▶ **PROBLEM TO WORK ON**
Take each line of the entries below that contains "verts" and copy it.

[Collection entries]

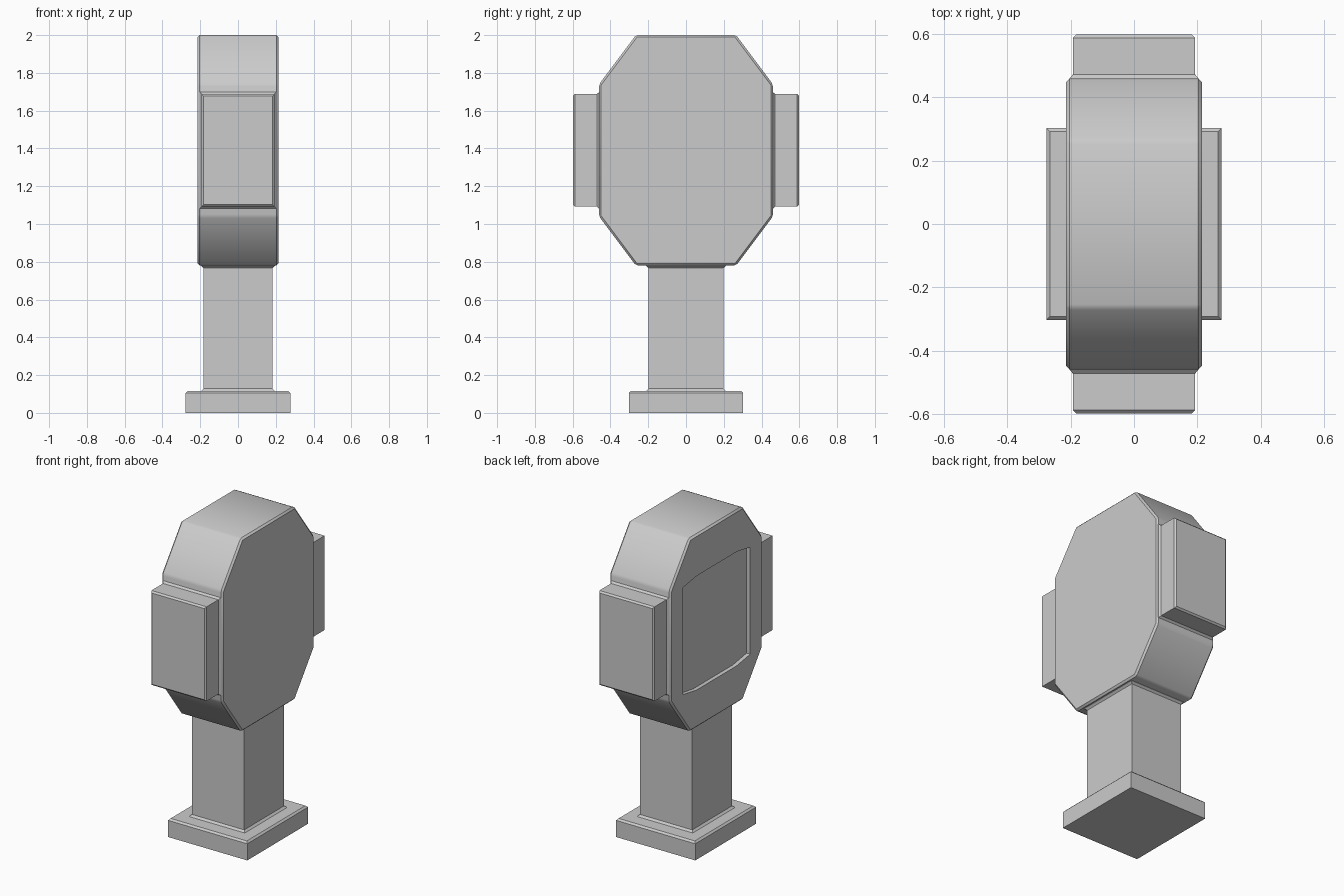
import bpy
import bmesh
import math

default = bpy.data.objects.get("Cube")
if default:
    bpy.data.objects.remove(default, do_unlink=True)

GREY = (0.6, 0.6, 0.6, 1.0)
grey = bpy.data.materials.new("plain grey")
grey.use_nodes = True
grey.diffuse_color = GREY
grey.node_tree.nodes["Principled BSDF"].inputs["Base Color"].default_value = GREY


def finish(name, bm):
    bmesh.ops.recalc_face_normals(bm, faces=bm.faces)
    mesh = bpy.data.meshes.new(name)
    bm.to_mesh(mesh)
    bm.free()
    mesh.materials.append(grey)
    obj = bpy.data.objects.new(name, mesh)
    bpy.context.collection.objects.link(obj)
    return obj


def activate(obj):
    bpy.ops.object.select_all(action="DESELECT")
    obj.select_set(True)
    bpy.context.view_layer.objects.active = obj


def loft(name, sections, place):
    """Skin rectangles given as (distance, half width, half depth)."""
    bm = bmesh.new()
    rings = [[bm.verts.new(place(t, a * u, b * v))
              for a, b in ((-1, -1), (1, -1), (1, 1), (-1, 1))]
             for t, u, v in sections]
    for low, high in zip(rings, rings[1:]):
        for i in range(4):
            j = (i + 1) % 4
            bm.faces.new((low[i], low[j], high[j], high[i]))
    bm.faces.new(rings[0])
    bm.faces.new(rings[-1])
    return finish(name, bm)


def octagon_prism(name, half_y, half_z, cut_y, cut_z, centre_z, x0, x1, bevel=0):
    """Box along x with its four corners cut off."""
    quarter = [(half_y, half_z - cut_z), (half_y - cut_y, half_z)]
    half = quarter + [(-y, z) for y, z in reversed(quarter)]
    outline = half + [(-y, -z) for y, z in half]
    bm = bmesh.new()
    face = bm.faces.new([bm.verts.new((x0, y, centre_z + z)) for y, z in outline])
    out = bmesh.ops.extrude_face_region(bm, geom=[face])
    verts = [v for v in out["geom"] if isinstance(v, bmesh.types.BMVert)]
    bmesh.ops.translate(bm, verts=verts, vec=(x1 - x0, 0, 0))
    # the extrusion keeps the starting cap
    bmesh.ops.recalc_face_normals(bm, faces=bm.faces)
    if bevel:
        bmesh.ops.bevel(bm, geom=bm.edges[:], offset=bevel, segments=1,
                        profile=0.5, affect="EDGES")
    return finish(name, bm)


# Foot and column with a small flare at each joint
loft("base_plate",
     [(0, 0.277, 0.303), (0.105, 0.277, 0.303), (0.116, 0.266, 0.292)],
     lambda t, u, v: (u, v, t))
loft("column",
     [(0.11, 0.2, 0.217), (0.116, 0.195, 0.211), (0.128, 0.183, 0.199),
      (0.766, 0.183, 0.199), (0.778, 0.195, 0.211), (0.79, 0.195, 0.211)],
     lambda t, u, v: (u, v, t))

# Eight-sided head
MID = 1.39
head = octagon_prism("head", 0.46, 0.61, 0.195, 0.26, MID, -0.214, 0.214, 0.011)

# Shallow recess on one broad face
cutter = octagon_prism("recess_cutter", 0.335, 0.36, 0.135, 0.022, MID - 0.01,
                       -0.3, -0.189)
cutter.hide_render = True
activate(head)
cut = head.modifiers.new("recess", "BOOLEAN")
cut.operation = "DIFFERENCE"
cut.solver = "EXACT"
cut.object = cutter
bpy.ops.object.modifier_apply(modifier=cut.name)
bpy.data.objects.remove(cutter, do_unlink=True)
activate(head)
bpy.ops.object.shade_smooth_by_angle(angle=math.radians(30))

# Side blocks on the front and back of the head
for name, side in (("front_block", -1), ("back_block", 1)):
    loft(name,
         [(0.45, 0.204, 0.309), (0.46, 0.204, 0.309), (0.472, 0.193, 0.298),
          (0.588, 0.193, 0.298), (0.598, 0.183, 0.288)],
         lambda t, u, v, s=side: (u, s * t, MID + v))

▶ **REPLY**
    rings = [[bm.verts.new(place(t, a * u, b * v))
    face = bm.faces.new([bm.verts.new((x0, y, centre_z + z)) for y, z in outline])
    verts = [v for v in out["geom"] if isinstance(v, bmesh.types.BMVert)]
    bmesh.ops.translate(bm, verts=verts, vec=(x1 - x0, 0, 0))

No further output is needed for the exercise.